*** AVAILABLE RECORDS Section Begins ***
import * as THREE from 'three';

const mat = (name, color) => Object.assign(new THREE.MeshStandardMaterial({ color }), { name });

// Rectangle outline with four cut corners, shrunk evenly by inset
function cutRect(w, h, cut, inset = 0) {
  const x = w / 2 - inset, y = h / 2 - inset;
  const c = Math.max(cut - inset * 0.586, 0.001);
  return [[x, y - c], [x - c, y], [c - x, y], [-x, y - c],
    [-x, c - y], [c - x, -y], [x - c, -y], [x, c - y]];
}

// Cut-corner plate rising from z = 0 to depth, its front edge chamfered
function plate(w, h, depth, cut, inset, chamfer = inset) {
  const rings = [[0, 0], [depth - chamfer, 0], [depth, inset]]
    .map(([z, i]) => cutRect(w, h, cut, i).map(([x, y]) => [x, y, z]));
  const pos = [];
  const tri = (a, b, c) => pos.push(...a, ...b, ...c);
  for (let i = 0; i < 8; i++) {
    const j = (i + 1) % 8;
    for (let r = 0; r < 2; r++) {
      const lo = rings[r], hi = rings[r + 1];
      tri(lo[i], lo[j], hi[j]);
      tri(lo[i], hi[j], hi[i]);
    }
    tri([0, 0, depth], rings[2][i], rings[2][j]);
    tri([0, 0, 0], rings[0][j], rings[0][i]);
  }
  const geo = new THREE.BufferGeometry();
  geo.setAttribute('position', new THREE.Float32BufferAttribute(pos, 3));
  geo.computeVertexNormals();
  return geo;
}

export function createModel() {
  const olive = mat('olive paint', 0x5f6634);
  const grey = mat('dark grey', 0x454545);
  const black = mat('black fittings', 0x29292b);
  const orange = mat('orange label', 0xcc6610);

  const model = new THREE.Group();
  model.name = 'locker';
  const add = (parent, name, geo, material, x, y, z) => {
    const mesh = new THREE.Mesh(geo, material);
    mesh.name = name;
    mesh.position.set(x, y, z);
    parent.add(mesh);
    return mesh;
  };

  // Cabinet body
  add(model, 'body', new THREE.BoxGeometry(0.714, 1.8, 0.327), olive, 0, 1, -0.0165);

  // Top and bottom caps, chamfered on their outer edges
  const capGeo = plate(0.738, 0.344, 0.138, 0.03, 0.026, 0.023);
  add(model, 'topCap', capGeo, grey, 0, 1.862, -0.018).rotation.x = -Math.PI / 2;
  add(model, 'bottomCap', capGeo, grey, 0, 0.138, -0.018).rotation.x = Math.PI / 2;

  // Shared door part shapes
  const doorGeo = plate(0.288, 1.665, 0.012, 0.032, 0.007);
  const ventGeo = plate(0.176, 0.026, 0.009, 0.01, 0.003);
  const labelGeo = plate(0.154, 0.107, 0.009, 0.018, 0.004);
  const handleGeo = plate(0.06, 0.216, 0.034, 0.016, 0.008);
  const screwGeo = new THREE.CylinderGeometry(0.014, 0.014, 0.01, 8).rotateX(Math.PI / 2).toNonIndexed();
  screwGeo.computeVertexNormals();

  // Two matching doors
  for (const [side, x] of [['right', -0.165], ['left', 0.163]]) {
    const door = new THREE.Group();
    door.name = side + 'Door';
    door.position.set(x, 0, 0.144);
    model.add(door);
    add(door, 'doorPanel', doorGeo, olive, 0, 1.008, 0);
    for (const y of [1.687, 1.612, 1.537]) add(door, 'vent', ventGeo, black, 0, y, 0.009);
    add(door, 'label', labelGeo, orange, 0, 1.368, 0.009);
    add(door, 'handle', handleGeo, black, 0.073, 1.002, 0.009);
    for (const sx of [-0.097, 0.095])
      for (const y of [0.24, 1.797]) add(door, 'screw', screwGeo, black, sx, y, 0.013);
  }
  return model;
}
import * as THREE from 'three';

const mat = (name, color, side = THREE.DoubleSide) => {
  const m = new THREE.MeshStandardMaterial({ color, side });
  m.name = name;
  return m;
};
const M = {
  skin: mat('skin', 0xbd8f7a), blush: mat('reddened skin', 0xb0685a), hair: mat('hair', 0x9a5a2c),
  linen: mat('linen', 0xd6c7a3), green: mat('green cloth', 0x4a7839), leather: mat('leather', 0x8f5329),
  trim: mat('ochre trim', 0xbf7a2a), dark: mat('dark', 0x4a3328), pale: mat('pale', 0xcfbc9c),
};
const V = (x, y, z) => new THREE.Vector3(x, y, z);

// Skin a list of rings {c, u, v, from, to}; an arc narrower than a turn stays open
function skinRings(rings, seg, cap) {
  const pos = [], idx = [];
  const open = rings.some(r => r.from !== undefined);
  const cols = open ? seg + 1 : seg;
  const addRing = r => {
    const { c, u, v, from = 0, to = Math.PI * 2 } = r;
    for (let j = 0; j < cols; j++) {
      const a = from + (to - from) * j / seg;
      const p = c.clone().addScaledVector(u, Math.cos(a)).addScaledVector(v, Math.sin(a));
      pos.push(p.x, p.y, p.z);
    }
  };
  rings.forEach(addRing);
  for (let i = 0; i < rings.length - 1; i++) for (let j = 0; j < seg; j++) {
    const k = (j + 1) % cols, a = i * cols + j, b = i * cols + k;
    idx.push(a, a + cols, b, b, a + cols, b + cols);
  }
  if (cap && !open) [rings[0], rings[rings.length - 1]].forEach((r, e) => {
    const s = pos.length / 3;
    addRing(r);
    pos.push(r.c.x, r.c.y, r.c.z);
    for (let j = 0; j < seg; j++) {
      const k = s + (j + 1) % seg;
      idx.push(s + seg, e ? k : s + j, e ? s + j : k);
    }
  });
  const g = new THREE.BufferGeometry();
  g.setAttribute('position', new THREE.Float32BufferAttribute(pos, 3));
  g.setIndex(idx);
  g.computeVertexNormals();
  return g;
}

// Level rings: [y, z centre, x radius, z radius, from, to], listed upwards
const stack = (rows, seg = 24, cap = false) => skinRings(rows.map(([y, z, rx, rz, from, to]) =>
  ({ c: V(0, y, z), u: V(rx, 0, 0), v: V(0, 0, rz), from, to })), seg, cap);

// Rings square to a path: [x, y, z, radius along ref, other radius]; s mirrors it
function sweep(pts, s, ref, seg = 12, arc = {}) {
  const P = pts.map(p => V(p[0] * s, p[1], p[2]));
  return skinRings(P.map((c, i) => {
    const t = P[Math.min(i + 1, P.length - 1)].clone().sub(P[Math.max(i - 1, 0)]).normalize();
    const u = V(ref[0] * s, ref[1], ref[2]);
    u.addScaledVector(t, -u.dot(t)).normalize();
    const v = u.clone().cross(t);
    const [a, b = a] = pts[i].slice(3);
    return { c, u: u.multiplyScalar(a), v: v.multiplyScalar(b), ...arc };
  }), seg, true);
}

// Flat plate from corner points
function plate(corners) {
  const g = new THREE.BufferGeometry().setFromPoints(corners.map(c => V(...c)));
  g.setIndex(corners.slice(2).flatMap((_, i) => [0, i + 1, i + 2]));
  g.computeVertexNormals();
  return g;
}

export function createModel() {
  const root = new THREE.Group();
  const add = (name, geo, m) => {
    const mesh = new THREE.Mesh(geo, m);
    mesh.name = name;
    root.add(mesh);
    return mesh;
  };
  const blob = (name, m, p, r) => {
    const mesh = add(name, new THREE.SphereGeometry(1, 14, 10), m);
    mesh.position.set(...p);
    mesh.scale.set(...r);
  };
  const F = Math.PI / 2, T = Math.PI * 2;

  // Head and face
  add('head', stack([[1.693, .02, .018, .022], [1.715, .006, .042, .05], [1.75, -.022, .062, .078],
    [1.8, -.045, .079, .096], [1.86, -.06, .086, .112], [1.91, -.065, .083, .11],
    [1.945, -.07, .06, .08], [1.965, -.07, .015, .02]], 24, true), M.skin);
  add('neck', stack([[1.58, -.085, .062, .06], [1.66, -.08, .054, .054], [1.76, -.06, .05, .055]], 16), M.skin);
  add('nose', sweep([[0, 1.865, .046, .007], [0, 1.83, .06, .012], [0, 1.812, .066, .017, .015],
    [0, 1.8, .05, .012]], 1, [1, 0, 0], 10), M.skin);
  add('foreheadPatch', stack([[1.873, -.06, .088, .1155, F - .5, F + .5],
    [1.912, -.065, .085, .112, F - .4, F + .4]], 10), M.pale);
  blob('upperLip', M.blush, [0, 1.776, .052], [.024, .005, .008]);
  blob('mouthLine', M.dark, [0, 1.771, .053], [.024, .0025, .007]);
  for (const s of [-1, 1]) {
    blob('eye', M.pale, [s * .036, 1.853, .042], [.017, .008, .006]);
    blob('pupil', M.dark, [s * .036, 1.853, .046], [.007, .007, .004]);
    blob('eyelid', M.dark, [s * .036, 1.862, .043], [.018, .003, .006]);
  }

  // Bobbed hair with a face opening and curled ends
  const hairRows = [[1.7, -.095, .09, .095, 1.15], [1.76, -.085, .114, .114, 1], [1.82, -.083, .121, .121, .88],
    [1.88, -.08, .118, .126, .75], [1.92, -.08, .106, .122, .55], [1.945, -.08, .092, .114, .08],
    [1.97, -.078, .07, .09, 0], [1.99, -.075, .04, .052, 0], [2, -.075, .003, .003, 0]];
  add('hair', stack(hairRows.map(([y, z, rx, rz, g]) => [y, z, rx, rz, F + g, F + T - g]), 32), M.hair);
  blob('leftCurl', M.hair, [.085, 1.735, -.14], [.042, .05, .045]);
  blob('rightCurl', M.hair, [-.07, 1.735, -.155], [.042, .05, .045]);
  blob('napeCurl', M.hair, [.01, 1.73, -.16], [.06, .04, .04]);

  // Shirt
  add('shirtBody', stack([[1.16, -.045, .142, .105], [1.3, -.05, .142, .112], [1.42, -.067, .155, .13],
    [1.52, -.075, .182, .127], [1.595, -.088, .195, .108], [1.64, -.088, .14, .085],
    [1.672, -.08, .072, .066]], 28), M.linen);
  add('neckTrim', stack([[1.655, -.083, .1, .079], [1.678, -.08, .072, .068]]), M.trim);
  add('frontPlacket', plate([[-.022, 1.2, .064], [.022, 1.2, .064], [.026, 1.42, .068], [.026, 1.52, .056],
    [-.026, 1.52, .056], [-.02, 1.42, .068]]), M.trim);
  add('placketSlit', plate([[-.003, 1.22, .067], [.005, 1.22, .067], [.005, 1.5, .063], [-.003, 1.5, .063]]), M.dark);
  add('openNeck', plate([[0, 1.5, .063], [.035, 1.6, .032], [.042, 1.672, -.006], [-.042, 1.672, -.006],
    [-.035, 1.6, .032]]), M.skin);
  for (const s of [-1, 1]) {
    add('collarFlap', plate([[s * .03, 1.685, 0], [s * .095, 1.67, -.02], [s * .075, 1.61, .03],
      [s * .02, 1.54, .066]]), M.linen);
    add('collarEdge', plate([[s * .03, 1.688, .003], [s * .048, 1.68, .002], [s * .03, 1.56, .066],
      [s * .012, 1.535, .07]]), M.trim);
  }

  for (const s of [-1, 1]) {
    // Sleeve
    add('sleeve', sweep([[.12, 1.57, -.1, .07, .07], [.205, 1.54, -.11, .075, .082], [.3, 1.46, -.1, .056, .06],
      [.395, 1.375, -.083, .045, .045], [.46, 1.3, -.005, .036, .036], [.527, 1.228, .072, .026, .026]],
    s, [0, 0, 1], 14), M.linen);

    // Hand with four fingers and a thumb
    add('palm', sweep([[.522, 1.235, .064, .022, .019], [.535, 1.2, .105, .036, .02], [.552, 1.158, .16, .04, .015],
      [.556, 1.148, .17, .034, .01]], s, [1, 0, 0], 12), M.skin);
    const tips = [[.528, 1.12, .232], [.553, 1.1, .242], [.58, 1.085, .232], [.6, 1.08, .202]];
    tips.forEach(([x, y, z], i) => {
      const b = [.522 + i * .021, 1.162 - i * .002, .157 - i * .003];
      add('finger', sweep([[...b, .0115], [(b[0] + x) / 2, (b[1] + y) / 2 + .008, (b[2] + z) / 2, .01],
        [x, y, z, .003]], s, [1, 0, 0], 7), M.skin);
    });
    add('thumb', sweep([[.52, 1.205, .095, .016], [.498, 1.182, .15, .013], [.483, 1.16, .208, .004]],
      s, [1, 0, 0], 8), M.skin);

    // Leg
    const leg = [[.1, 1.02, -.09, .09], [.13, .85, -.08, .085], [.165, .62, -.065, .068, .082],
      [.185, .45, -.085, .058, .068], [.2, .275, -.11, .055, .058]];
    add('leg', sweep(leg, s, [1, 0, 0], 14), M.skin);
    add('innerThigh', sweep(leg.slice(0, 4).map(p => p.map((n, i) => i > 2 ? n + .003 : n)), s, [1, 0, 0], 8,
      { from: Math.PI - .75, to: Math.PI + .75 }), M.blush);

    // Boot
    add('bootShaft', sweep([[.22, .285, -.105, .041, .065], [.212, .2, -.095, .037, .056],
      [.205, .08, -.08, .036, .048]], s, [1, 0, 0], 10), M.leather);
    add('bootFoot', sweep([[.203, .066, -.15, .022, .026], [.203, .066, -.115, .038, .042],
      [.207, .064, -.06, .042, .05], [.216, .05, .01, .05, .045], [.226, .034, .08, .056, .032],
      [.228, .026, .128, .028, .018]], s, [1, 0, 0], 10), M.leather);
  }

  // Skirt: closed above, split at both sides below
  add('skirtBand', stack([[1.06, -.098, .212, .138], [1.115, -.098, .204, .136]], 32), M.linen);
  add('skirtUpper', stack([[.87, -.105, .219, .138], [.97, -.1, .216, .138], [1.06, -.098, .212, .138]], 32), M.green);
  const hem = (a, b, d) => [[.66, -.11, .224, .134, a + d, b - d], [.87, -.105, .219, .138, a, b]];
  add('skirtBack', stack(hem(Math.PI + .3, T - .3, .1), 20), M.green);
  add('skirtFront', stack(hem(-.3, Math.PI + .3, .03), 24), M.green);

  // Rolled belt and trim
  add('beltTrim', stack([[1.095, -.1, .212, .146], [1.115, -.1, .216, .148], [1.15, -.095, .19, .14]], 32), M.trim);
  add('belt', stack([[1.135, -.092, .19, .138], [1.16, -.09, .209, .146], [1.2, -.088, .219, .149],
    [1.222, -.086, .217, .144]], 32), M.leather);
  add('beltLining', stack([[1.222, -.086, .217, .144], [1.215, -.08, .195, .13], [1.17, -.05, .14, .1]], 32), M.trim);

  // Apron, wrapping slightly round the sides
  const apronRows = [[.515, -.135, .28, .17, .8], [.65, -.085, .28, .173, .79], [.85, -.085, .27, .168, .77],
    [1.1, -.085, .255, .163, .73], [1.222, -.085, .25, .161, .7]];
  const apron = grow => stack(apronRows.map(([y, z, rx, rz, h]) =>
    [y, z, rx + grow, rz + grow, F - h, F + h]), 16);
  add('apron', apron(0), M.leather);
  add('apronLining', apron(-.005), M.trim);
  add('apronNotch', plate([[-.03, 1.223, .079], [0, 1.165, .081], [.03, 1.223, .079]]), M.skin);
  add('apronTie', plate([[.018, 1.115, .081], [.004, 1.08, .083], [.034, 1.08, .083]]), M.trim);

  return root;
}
*** AVAILABLE RECORDS Section Ends ***
In the entries above, please find the line with "mesh.position.set(x, y, z);" and the line with "add(model, 'topCap', capGeo, grey, 0, 1.862, -0.018).rotation.x", then write out exactly those two lines and every line between them, and nothing more.

- WRITTEN SOLUTION
    mesh.position.set(x, y, z);
    parent.add(mesh);
    return mesh;
  };

  // Cabinet body
  add(model, 'body', new THREE.BoxGeometry(0.714, 1.8, 0.327), olive, 0, 1, -0.0165);

  // Top and bottom caps, chamfered on their outer edges
  const capGeo = plate(0.738, 0.344, 0.138, 0.03, 0.026, 0.023);
  add(model, 'topCap', capGeo, grey, 0, 1.862, -0.018).rotation.x = -Math.PI / 2;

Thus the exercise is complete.